Data entries
..........
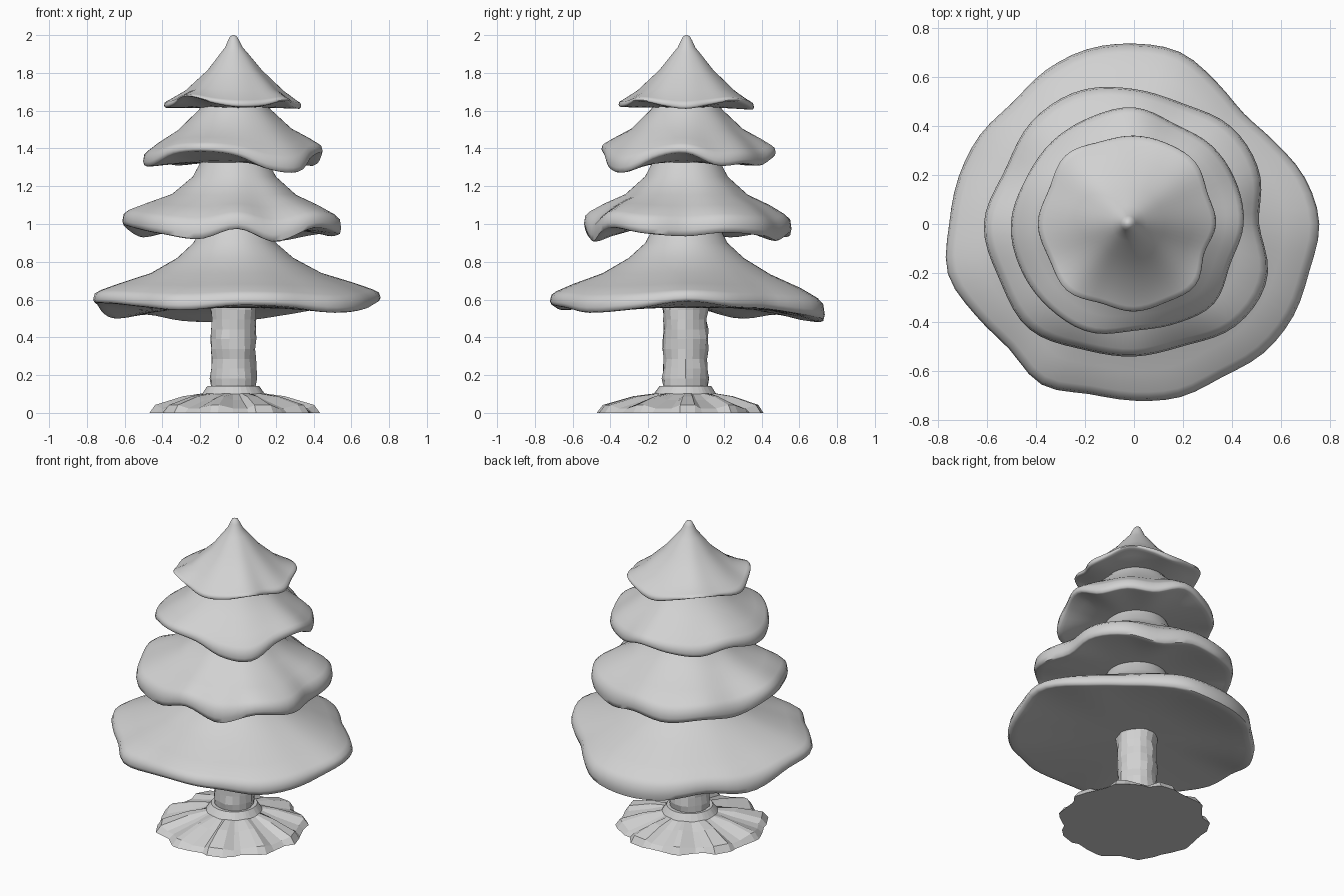
import bpy, math, random

if "Cube" in bpy.data.objects:
    bpy.data.objects.remove(bpy.data.objects["Cube"])
random.seed(4)

grey = bpy.data.materials.new("plain_grey")
grey.diffuse_color = (0.64, 0.64, 0.64, 1)
grey.use_nodes = True
grey.node_tree.nodes["Principled BSDF"].inputs["Base Color"].default_value = grey.diffuse_color
CX, CY = -0.025, 0.003          # axis of trunk and tip
TAU = 2 * math.pi


def wave(samples, t):
    """Periodic smooth interpolation of evenly spaced samples, t in 0..1."""
    n = len(samples)
    i = math.floor(t * n)
    u = t * n - i
    a, b, c, d = (samples[(i + k) % n] for k in (-1, 0, 1, 2))
    return b + 0.5 * u * (c - a + u * (2*a - 5*b + 4*c - d + u * (3*(b - c) + d - a)))


def loft(name, rings, smooth):
    """Skin a list of equal rings, closing both ends with caps."""
    n = len(rings[0])
    verts = [p for r in rings for p in r]
    faces = []
    for k in range(len(rings) - 1):
        for i in range(n):
            j = (i + 1) % n
            faces.append((k*n + i, k*n + j, (k+1)*n + j, (k+1)*n + i))
    faces.append(tuple(reversed(range(n))))
    faces.append(tuple((len(rings) - 1)*n + i for i in range(n)))
    me = bpy.data.meshes.new(name)
    me.from_pydata(verts, [], faces)
    me.materials.append(grey)
    ob = bpy.data.objects.new(name, me)
    bpy.context.collection.objects.link(ob)
    if smooth:
        bpy.context.view_layer.objects.active = ob
        ob.select_set(True)
        bpy.ops.object.shade_smooth_by_angle(angle=math.radians(60))
        ob.select_set(False)
    return ob


def tier(name, radius, rim, profile, under_z, follow, segs=72):
    """Bell of foliage: round near the axis, wavy in outline and height at the rim."""
    mean_h = sum(rim) / len(rim)
    mean_r = sum(radius) / len(radius)

    def ring(f, zfun):
        out = []
        k = min(1, f * f * 1.1)
        for i in range(segs):
            t = i / segs
            r = (wave(radius, t) * k + mean_r * (1 - k)) * f
            out.append((CX*(1-f) + r*math.cos(TAU*t), CY*(1-f) + r*math.sin(TAU*t),
                        zfun(wave(rim, t))))
        return out

    def upper(f, z):
        return lambda h: z + (h - mean_h) * follow * f**4

    # underside from centre out
    rings = [ring(f, lambda h, w=w: under_z + (h - under_z) * w)
             for f, w in ((0.01, 0), (0.4, 0), (0.6, 0.2), (0.8, 0.6), (0.92, 0.93), (0.97, 1))]
    # rounded lip
    top = upper(*profile[-1])
    rings.append(ring(0.99, lambda h: h + 0.004))
    rings.append(ring(1.0, lambda h: h + 0.3 * (top(h) - h)))
    rings.append(ring(0.988, lambda h: h + 0.75 * (top(h) - h)))
    # upper surface
    rings += [ring(f, upper(f, z)) for f, z in reversed(profile)]
    return loft(name, rings, True)


# foliage tiers, outline and rim height sampled evenly from +x
tier("foliage_bottom",
     [.755, .722, .665, .635, .67, .725, .735, .737, .722, .70, .725, .74,
      .753, .785, .745, .72, .755, .717, .72, .73, .72, .745, .75, .74],
     [.59, .56, .55, .52, .485, .485, .52, .50, .57, .58, .56, .545, .57, .56, .53, .55],
     [(.01, 1.04), (.2, 1.02), (.25, .97), (.3, .90), (.42, .82), (.61, .738), (.83, .675), (.95, .632)],
     .555, .55)
tier("foliage_lower",
     [.51, .553, .56, .53, .55, .587, .59, .57, .612, .593, .605, .553, .54, .537, .587, .587],
     [.935, .955, .94, .91, .95, .93, .95, .93, .99, .975, .95, .92, .975, .905, .98, .95],
     [(.01, 1.41), (.25, 1.39), (.31, 1.335), (.39, 1.25), (.58, 1.155), (.79, 1.10), (.94, 1.05)],
     .975, .75)
tier("foliage_upper",
     [.447, .45, .45, .44, .475, .47, .474, .478, .502, .497, .487, .477, .435, .44, .46, .425],
     [1.375, 1.31, 1.32, 1.31, 1.36, 1.33, 1.31, 1.34, 1.31, 1.31, 1.37, 1.385, 1.36, 1.29, 1.275, 1.35],
     [(.01, 1.72), (.28, 1.70), (.35, 1.655), (.41, 1.605), (.64, 1.50), (.84, 1.44), (.95, 1.40)],
     1.325, .75)
tier("foliage_top",
     [.335, .325, .355, .355, .36, .363, .395, .374, .392, .374, .385, .35, .357, .345, .354, .31],
     [1.61, 1.63, 1.65, 1.63, 1.605, 1.63, 1.66, 1.64, 1.615, 1.63, 1.675, 1.64, 1.62, 1.625, 1.65, 1.625],
     [(.01, 2.0), (.05, 1.993), (.085, 1.97), (.13, 1.935), (.2, 1.905), (.4, 1.815),
      (.72, 1.71), (.94, 1.665)],
     1.615, .75)

# trunk: slightly lumpy faceted column
N = 18
rings = []
for k in range(10):
    z = 0.13 + k * 0.052
    rings.append([])
    for i in range(N):
        a = TAU * i / N
        r = 0.119 + random.uniform(-.006, .006) + 0.004 * math.sin(k * 1.6)
        rings[-1].append((CX + r*math.cos(a), CY - .006 + r*math.sin(a), z))
loft("trunk", rings, False)

# spreading roots: ridges and grooves in flat wedges
N = 40
ends = [random.uniform(-.012, .012) for _ in range(N)]
rings = []
for r0, rg, zr, zg in ((.45, .425, 0, 0), (.42, .395, .042, .024), (.27, .25, .088, .068),
                       (.165, .165, .103, .10), (.137, .137, .142, .142)):
    c = max(0, (r0 - .137) / .313)
    row = []
    for i in range(N):
        a = TAU * (i + .25 * math.sin(i * 2.3)) / N
        ridge = i % 4 < 2
        r = (r0 if ridge else rg) + ends[i] * c
        row.append((CX + r*math.cos(a), CY - .006 - .03*c + r*math.sin(a), zr if ridge else zg))
    rings.append(row)
loft("roots", rings, False)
..........
**What the exercise asks:**
Using the entries above, repeat only the lines from the one containing "faces.append(tuple(reversed(range(n))))" through the one containing "out.append((CX*(1-f) + r*math.cos(TAU*t), CY*(1-f)", end lines included.

**Reply:**
    faces.append(tuple(reversed(range(n))))
    faces.append(tuple((len(rings) - 1)*n + i for i in range(n)))
    me = bpy.data.meshes.new(name)
    me.from_pydata(verts, [], faces)
    me.materials.append(grey)
    ob = bpy.data.objects.new(name, me)
    bpy.context.collection.objects.link(ob)
    if smooth:
        bpy.context.view_layer.objects.active = ob
        ob.select_set(True)
        bpy.ops.object.shade_smooth_by_angle(angle=math.radians(60))
        ob.select_set(False)
    return ob


def tier(name, radius, rim, profile, under_z, follow, segs=72):
    """Bell of foliage: round near the axis, wavy in outline and height at the rim."""
    mean_h = sum(rim) / len(rim)
    mean_r = sum(radius) / len(radius)

    def ring(f, zfun):
        out = []
        k = min(1, f * f * 1.1)
        for i in range(segs):
            t = i / segs
            r = (wave(radius, t) * k + mean_r * (1 - k)) * f
            out.append((CX*(1-f) + r*math.cos(TAU*t), CY*(1-f) + r*math.sin(TAU*t),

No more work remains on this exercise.